> _What is expected_
Could you give the listing again exactly, without its pictures?

> _Extracted material_
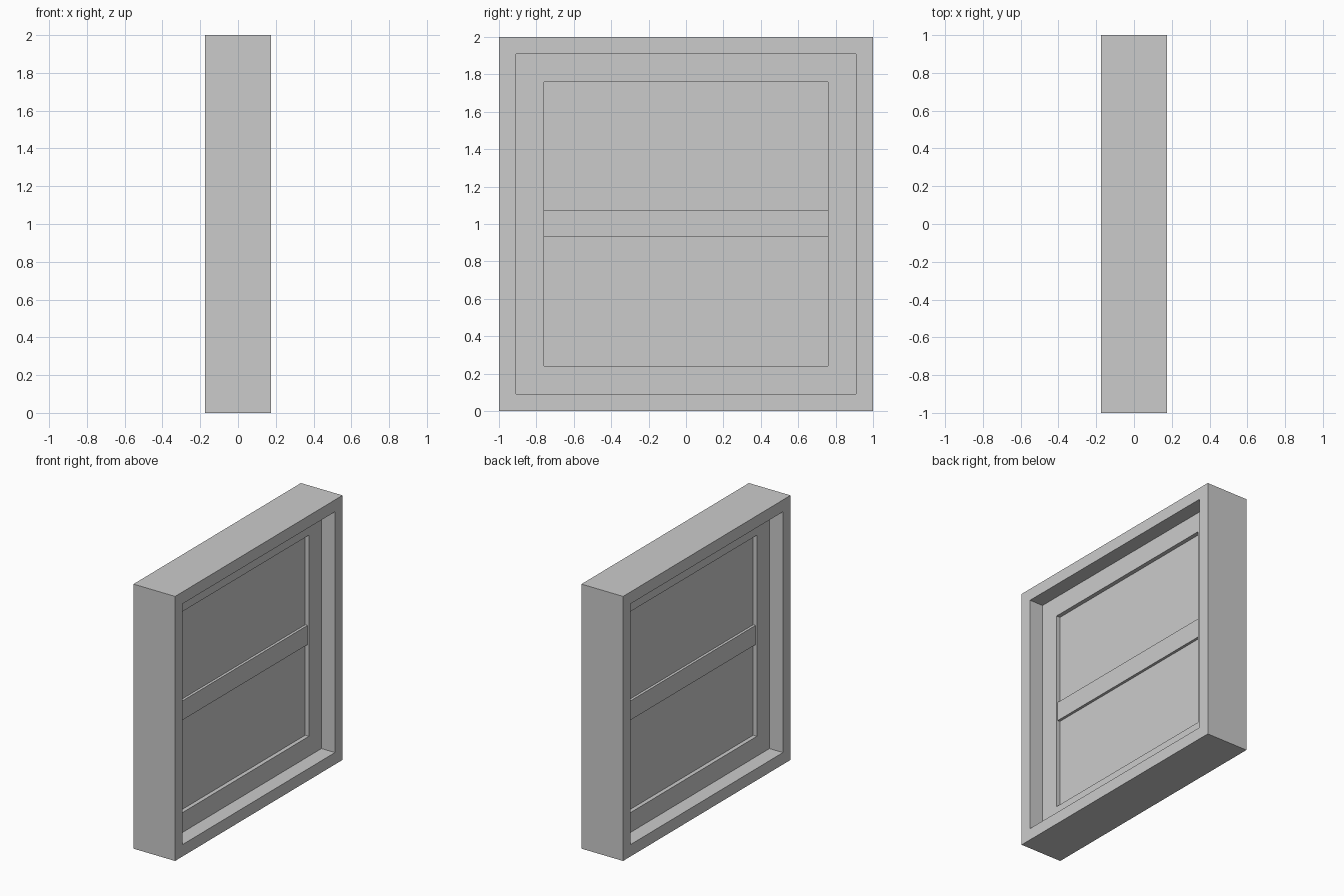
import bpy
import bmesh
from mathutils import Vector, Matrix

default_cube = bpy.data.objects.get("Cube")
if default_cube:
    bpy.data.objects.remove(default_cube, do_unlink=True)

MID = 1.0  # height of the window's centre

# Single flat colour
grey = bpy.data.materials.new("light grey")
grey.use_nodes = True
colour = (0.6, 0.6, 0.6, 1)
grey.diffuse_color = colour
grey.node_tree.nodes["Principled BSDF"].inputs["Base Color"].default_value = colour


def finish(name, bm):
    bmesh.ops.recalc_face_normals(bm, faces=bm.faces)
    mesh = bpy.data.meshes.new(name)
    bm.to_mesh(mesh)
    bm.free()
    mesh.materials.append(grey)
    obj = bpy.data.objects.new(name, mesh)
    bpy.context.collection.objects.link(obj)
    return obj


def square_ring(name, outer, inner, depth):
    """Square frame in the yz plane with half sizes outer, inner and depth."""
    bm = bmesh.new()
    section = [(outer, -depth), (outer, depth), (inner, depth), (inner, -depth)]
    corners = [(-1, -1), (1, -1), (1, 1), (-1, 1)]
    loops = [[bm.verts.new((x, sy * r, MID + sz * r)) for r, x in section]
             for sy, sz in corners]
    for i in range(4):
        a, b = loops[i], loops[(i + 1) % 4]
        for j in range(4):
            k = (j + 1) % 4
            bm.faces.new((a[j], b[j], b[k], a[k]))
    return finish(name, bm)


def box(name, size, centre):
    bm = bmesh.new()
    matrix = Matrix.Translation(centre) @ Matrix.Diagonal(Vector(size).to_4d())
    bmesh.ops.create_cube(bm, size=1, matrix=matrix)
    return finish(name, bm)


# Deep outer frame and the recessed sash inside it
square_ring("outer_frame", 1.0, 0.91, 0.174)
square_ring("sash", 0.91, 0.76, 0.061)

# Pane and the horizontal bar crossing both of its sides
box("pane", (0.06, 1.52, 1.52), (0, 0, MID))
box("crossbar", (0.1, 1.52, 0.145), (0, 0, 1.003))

> _Answer to the problem_
import bpy
import bmesh
from mathutils import Vector, Matrix

default_cube = bpy.data.objects.get("Cube")
if default_cube:
    bpy.data.objects.remove(default_cube, do_unlink=True)

MID = 1.0  # height of the window's centre

# Single flat colour
grey = bpy.data.materials.new("light grey")
grey.use_nodes = True
colour = (0.6, 0.6, 0.6, 1)
grey.diffuse_color = colour
grey.node_tree.nodes["Principled BSDF"].inputs["Base Color"].default_value = colour


def finish(name, bm):
    bmesh.ops.recalc_face_normals(bm, faces=bm.faces)
    mesh = bpy.data.meshes.new(name)
    bm.to_mesh(mesh)
    bm.free()
    mesh.materials.append(grey)
    obj = bpy.data.objects.new(name, mesh)
    bpy.context.collection.objects.link(obj)
    return obj


def square_ring(name, outer, inner, depth):
    """Square frame in the yz plane with half sizes outer, inner and depth."""
    bm = bmesh.new()
    section = [(outer, -depth), (outer, depth), (inner, depth), (inner, -depth)]
    corners = [(-1, -1), (1, -1), (1, 1), (-1, 1)]
    loops = [[bm.verts.new((x, sy * r, MID + sz * r)) for r, x in section]
             for sy, sz in corners]
    for i in range(4):
        a, b = loops[i], loops[(i + 1) % 4]
        for j in range(4):
            k = (j + 1) % 4
            bm.faces.new((a[j], b[j], b[k], a[k]))
    return finish(name, bm)


def box(name, size, centre):
    bm = bmesh.new()
    matrix = Matrix.Translation(centre) @ Matrix.Diagonal(Vector(size).to_4d())
    bmesh.ops.create_cube(bm, size=1, matrix=matrix)
    return finish(name, bm)


# Deep outer frame and the recessed sash inside it
square_ring("outer_frame", 1.0, 0.91, 0.174)
square_ring("sash", 0.91, 0.76, 0.061)

# Pane and the horizontal bar crossing both of its sides
box("pane", (0.06, 1.52, 1.52), (0, 0, MID))
box("crossbar", (0.1, 1.52, 0.145), (0, 0, 1.003))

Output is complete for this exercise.